The final technical session of the first day included an industrial problem statement discussion. A panel, comprising of Gopi Garge, Soumya K Datta and the representative from Glen Dimplex Home Appliance (GDHA, the problem owner) coordinated the problem description, as an interactive Q&A session. The participants could understand what type of problems this organisation had for their future products in terms of IoT. This set the stage for ideation, concept formation and entrepreneurial discussions for the second day.
The last session had talks by Anthony Walker (LJMU) on how the LCR4 ERDF project could help SMEs and academics, and Keeley Crockett on what WIE & IEEE UK&I members do in terms of promoting STEM among various groups including school children, teachers, parents and others.
Technical Program – Day 2
The activities for the second day was introduced by Chitra Balakrishna (Edge Hill University). The first activity was the forming of teams by the participants. A total of five teams with a minimum of five participants (total 31) were formed. The team included a group of sixth form students from a Design course. Each group was tasked with developing ideas to solve the problem. At the end of the day, each group was to pitch their solution to a ͚Dragon s den panel who would evaluate the proposals and rank them.

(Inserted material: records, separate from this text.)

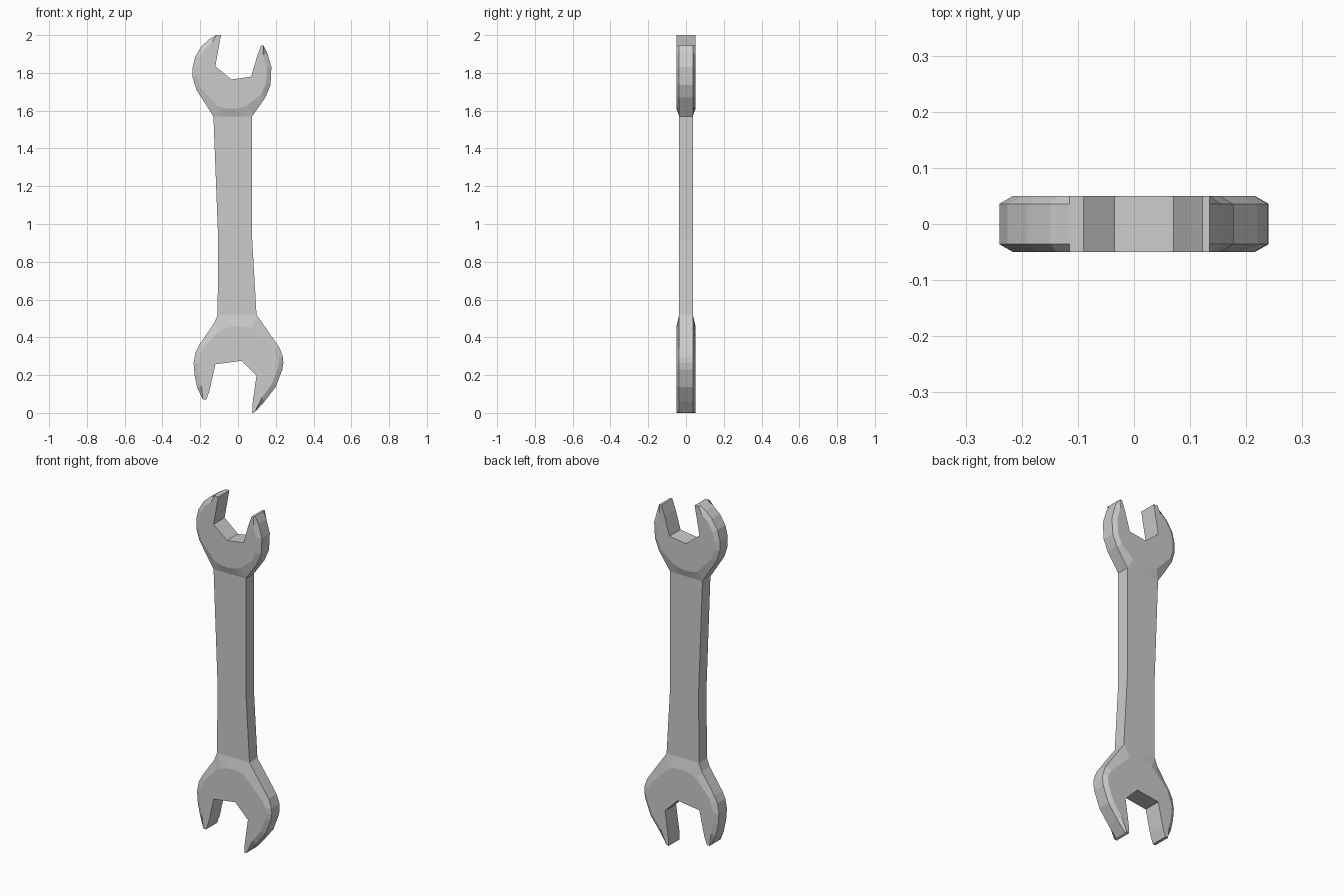
import bpy, bmesh
from mathutils import Vector

if "Cube" in bpy.data.objects:
    bpy.data.objects.remove(bpy.data.objects["Cube"])

FACE, RIM = 0.05, 0.036      # half thickness of head faces and of rim / handle
bm = bmesh.new()


def neck_points(a, b, n=6):
    return [Vector(a).lerp(Vector(b), i / n) for i in range(1, n)]


def head(left, right, notch, centre, radius):
    """Open jaw: outer rim bevelled up to a rounded face, straight notch walls."""
    c = Vector(centre)
    neck = neck_points(left[-1], right[0])
    rim = [Vector(p) for p in left] + neck + [Vector(p) for p in right]
    slot = [Vector(p) for p in notch]
    neck_dir = 1 if left[-1][1] > c.y else -1
    inner = []
    for i, p in enumerate(rim):
        d = p - c
        r = d.length - 0.025
        if d.y * neck_dir > 0.06:
            r = min(r, radius)
        inner.append(p if i in (0, len(rim) - 1) else c + d.normalized() * r)
    layers = [(-FACE, inner), (-RIM, rim), (RIM, rim), (FACE, inner)]
    rings = [[bm.verts.new((p.x, y, p.y)) for p in pts + slot] for y, pts in layers]
    n = len(rings[0])
    first, last = len(left) - 1, len(left) + len(neck)
    for k in range(3):
        for i in range(n):
            if k == 1 and first <= i < last:      # open where the handle joins
                continue
            j = (i + 1) % n
            bm.faces.new((rings[k][i], rings[k][j], rings[k + 1][j], rings[k + 1][i]))
    bm.faces.new(rings[0])
    bm.faces.new(rings[3])


def handle(top_l, top_r, bot_l, bot_r, mid_l, mid_r):
    """Flat bar in two tapering halves, open at both necks."""
    mid = [mid_l, mid_r]
    for (l, r), (ml, mr) in (((top_l, top_r), mid), ((bot_l, bot_r), mid)):
        pts = [Vector(l)] + neck_points(l, r) + [Vector(r), Vector(mr), Vector(ml)]
        f, b = [[bm.verts.new((p.x, y, p.y)) for p in pts] for y in (-RIM, RIM)]
        bm.faces.new(f)
        bm.faces.new(b)
        for i, j in ((-4 + 1, -2), (-1, 0)):
            bm.faces.new((f[i], f[j], b[j], b[i]))


# Upper jaw
head([(-.115, 2), (-.15, 1.98), (-.19, 1.945), (-.225, 1.89), (-.24, 1.83),
      (-.24, 1.775), (-.22, 1.71), (-.13, 1.57)],
     [(.075, 1.57), (.145, 1.67), (.172, 1.735), (.177, 1.83), (.155, 1.905), (.135, 1.945)],
     [(.122, 1.945), (.10, 1.885), (.07, 1.78), (-.035, 1.765), (-.12, 1.835), (-.09, 2)],
     (-.035, 1.81), .2)

# Lower jaw
head([(-.185, .07), (-.215, .13), (-.23, .2), (-.235, .265), (-.225, .32),
      (-.205, .36), (-.125, .477), (-.108, .52)],
     [(.098, .52), (.22, .345), (.238, .295), (.24, .265), (.235, .23), (.2, .138),
      (.14, .06), (.09, .005)],
     [(.075, 0), (.077, .05), (.098, .196), (.018, .276), (-.12, .257), (-.15, .12), (-.168, .07)],
     (0, .26), .2)

# Handle
handle((-.13, 1.57), (.075, 1.57), (-.108, .52), (.098, .52), (-.105, .92), (.075, .92))

bmesh.ops.remove_doubles(bm, verts=bm.verts, dist=0.0005)
bmesh.ops.recalc_face_normals(bm, faces=bm.faces)
mesh = bpy.data.meshes.new("wrench")
bm.to_mesh(mesh)
bm.free()
wrench = bpy.data.objects.new("wrench", mesh)
bpy.context.collection.objects.link(wrench)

The problem statement was to devise a means of being able to prevent fires in ovens in domestic kitchens. The ideation and concept formation session conducted by Emma Robinson (Centre for Entrepreneurship, LJMU) took the participant teams interactively, through the process of how to generate lots of ideas for solving a problem, how to identify the concept and themes from those ideas. The individual teams worked on their proposed solutions with Gopi Garge, Laura Kelly and Soumya K Datta overseeing their efforts in the technical solution building, its validation and presentation.
Then the teams pitched their proposed solution to a panel of four (2 from GDHA; Joanne Phoenix, the marketing manager for Sensor City; and Laura Kelly representing the Co-creation group at LJMU) making a five-minute pitch, each, and were assessed based a range of criteria. Top three groups were awarded.
Apart from the above, two exhibits were also arranged – (i) A new class of networked device to measure the depth of groundwater saturation by David Jordan of LJMU and (ii) The LCR Activate Project from by Amanda Ordish, LJMU.
In summary, the topic of the workshop was deemed timely and relevant to the different groups of participants that included students, SMEs, large organisations, problem owners, retirees etc. The keynotes have proved to be very popular among the attendees. Especially the keynote on ͚the impact of 5G on IoT by Dr. Roberto Minerva
The organising committee of the IoT workshop sincerely thanks Elizabeth Beattie and David Copley for their support, Sensor City for hosting the workshop, LCR4.0 for their active support and IEEE Region 8 for their sponsorship.
We had very positive feedback from the participants and organisers as well. Multiple teams worked well together to make this event run smoothly and deliver. The workshop was a great success.